By Keith Pereña
I had read on a car forum that getting into an accident is one of the milestones a driver has to pass. At first, I thought it to be morbid and shrugged the idea off, thinking that if I followed what I learned in driving school about being safe, I should be fine. But when a heavy mixer truck hit the back of my hatchback a couple of weeks ago, those safety lessons went through the window.
I was waiting for the signal to go green at an intersection in Al Quoz when the thud cut through the sound of Paul McCartney singing on the radio.
In my rear view I saw the sight of the truck’s grille, just there — static. My brain took a moment before it processed what had happened.
As I stepped out of the car and walked to the rear, I wished this was just a bad dream. The truck reversed to allow me to see the damage done to my car. The rear end was completely flattened.
The lorry driver was communicating to me in what little English he could manage, but it went over my head. My car, which I had named Anna, was broken. My eyes fixated on the crumpled bodywork. I perused every angle of the damage — the rear bumper split open — and thought, thank goodness the rear window didn’t break. As Anna’s caretaker, I was doing a horrible job.
In the afternoon sun, I wondered how to legally get this sorted. It took five calls to the police department before I had an idea what to do. The lorry driver, likewise shaken to his nerves, kept asking me what was next.
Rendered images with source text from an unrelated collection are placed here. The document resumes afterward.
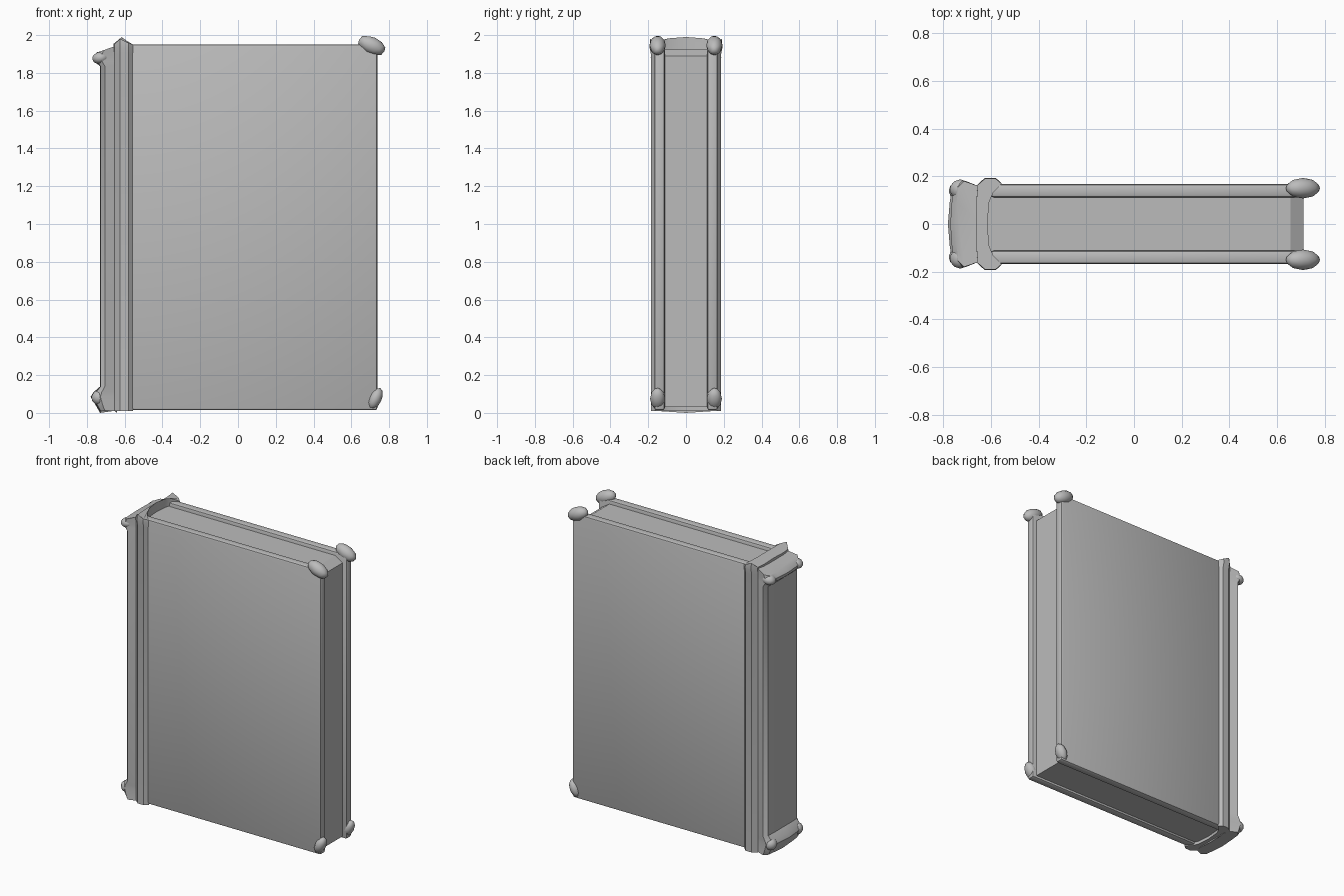
import bpy, bmesh, math
from mathutils import Vector

cube = bpy.data.objects.get("Cube")
if cube:
    bpy.data.objects.remove(cube, do_unlink=True)

grey = bpy.data.materials.new("plain grey")
grey.use_nodes = True
grey.diffuse_color = (0.5, 0.5, 0.5, 1)
grey.node_tree.nodes["Principled BSDF"].inputs["Base Color"].default_value = (0.5, 0.5, 0.5, 1)


def finish(name, bm, angle=35):
    bmesh.ops.recalc_face_normals(bm, faces=bm.faces)
    mesh = bpy.data.meshes.new(name)
    bm.to_mesh(mesh)
    bm.free()
    mesh.materials.append(grey)
    ob = bpy.data.objects.new(name, mesh)
    bpy.context.collection.objects.link(ob)
    bpy.ops.object.select_all(action='DESELECT')
    ob.select_set(True)
    bpy.context.view_layer.objects.active = ob
    bpy.ops.object.shade_smooth_by_angle(angle=math.radians(angle))
    return ob


def box(name, lo, hi, bevel=0.0):
    bm = bmesh.new()
    bmesh.ops.create_cube(bm, size=1)
    lo, hi = Vector(lo), Vector(hi)
    for v in bm.verts:
        v.co = Vector(lo[i] + (v.co[i] + 0.5) * (hi[i] - lo[i]) for i in range(3))
    if bevel:
        bmesh.ops.bevel(bm, geom=bm.edges[:], offset=bevel, segments=2,
                        profile=0.5, affect='EDGES')
    return finish(name, bm)


def loft(name, rings):
    bm = bmesh.new()
    rows = [[bm.verts.new(p) for p in ring] for ring in rings]
    n = len(rows[0])
    for a, b in zip(rows, rows[1:]):
        for i in range(n):
            j = (i + 1) % n
            bm.faces.new((a[i], a[j], b[j], b[i]))
    bm.faces.new(rows[0])
    bm.faces.new(rows[-1])
    return finish(name, bm)


def mirrored(half):
    """Closed outline from a half outline that runs from y = 0 round to y = 0."""
    return half + [(x, -y) for x, y in reversed(half) if y > 0]


# Page block, with its upper front edge sloped off
pages = bmesh.new()
outline = [(-0.68, 0.03), (0.71, 0.03), (0.71, 1.89), (0.655, 1.925), (-0.68, 1.925)]
face = pages.faces.new([pages.verts.new((x, -0.125, z)) for x, z in outline])
out = bmesh.ops.extrude_face_region(pages, geom=[face])
bmesh.ops.translate(pages, vec=(0, 0.25, 0),
                    verts=[g for g in out["geom"] if isinstance(g, bmesh.types.BMVert)])
finish("page_block", pages, 20)

# Cover boards
for name, side in (("front_board", -1), ("back_board", 1)):
    ys = sorted((side * 0.112, side * 0.168))
    box(name, (-0.6, ys[0], 0.015), (0.738, ys[1], 1.95), 0.012)

# Spine, flared into a lip at the foot and the head
spine_half = [(-0.73, 0), (-0.73, 0.09), (-0.727, 0.155), (-0.705, 0.18),
              (-0.655, 0.16), (-0.64, 0.11), (-0.64, 0)]
levels = [(0.0, 0.0), (0.035, 0.02), (0.085, 0.05), (0.11, 0.035), (0.14, 0.0),
          (1.835, 0.0), (1.86, 0.03), (1.885, 0.04), (1.91, 0.015)]
rings = []
for z, flare in levels:
    ring = []
    for x, y in mirrored(spine_half):
        outer = max(0, (-0.655 - x) / 0.075)
        head = 0.03 * (1 - outer) if z > 1.9 else 0
        foot = 0.012 * (abs(y) / 0.18) if z < 0.01 else 0
        ring.append((x - flare * outer * (1 - 0.3 * abs(y) / 0.18), y, z + head + foot))
    rings.append(ring)
loft("spine", rings)

# Hinge ridges joined by a curved hood that stands above the pages
hinge_half = [(-0.66, 0), (-0.66, 0.10), (-0.655, 0.16), (-0.625, 0.186), (-0.58, 0.186),
              (-0.555, 0.165), (-0.59, 0.13), (-0.607, 0.09), (-0.615, 0)]
hinge = mirrored(hinge_half)


def hood_top(x, y):
    rise = 1.995 - 0.5 * max(0, x + 0.625) - 1.4 * max(0, -0.63 - x)
    return rise - 0.4 * y * y


loft("hinge_and_hood", [
    [(x, y, 0.01) for x, y in hinge],
    [(x, y, 0.06) for x, y in hinge],
    [(x, y, 1.9) for x, y in hinge],
    [(x, y * 1.04, 1.935) for x, y in hinge],
    [(x, y * 1.02, hood_top(x, y)) for x, y in hinge],
])


# Worn, swollen corners
def lump(name, centre, size, tilt):
    bm = bmesh.new()
    bmesh.ops.create_icosphere(bm, subdivisions=2, radius=1)
    c, s = math.cos(tilt), math.sin(tilt)
    for v in bm.verts:
        x, y, z = (v.co[i] * size[i] for i in range(3))
        v.co = Vector(centre) + Vector((c * x - s * z, y, s * x + c * z))
    finish(name, bm, 40)


for name, side in (("front", -1), ("back", 1)):
    lump(name + "_upper_corner", (0.708, side * 0.15, 1.945),
         (0.078, 0.043, 0.045), math.radians(-25))
    lump(name + "_lower_corner", (0.727, side * 0.15, 0.075),
         (0.034, 0.04, 0.062), math.radians(-25))
    lump(name + "_spine_head_knob", (-0.728, side * 0.145, 1.88),
         (0.045, 0.042, 0.033), math.radians(10))
    lump(name + "_spine_foot_knob", (-0.735, side * 0.14, 0.08),
         (0.042, 0.04, 0.04), math.radians(-30))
A police officer told me on the phone to report the accident using an app I didn’t have. New life lesson: download the Dubai Police app on you phone to report accidents.
The app was convenient. In just over an hour, a police report came through — better than seeing an authority figure sort out the situation in person, I guess.
After sorting the situation, I felt afraid of stepping inside my car. Not because I could’ve died inside it, but I felt that I didn’t deserve to take the wheel. This was despite the more rational part of my brain thinking that I was already an hour late for work. I sat on the sidewalk staring at my car for long minutes.
According to Thomas Edelmann of RoadSafetyUAE.com, young drivers acount for about half of all accidents in the UAE. Motorists tend to misbehave more than older, more experienced drivers. He believes this behaviour comes from a feeling of being invincible that young drivers often experience.
I thought of having recently driven this car to Abu Dhabi, and to pick up friends from polar ends of town. I was extremely enthusiastic when I first picked up Anna from a secondhand lot in Deira (and in the bargain, almost getting a speeding ticket). The first time I brought the car to work, I felt like a million dirhams, jangling keys around while talking to my boss about finding parking downstairs.
Thinking of happier times in the car made me get up from the sidewalk and get behind the wheel again. Despite being slightly catatonic, I drove to office. In that 10-minute drive, my mind was flooded with thoughts about the fragility of life.
I thought about a television show called Invincible Youth that my friends from the Korean pop music club would urge me to watch. I never got around to seeing it but those two words stuck to my head. That truck could have crushed my car but it hadn’t. If it had, I wouldn’t be writing this story. As I thought of that, my hands began to tremble. The accident replayed in my head over and over. I thought of the possibility that I could have not lived to tell the tale. It was the closest I had ever come to death. I had begun to think of what I would regret had it come to pass.
When I reached the office parking lot, I sat for a moment trying to settle my thoughts.
Getting into an accident made me realise that life is all about the things we regret. It wasn’t yet my time to go — according to me — but if it had been, I would have miss out on being with my family, trips to other countries and becoming a better person. I was struck by the thought that we are finite and responsible. Finite because we all die and responsible because we are in charge of making sure we don’t have too many regrets.
Keith is still proud to call himself a car guy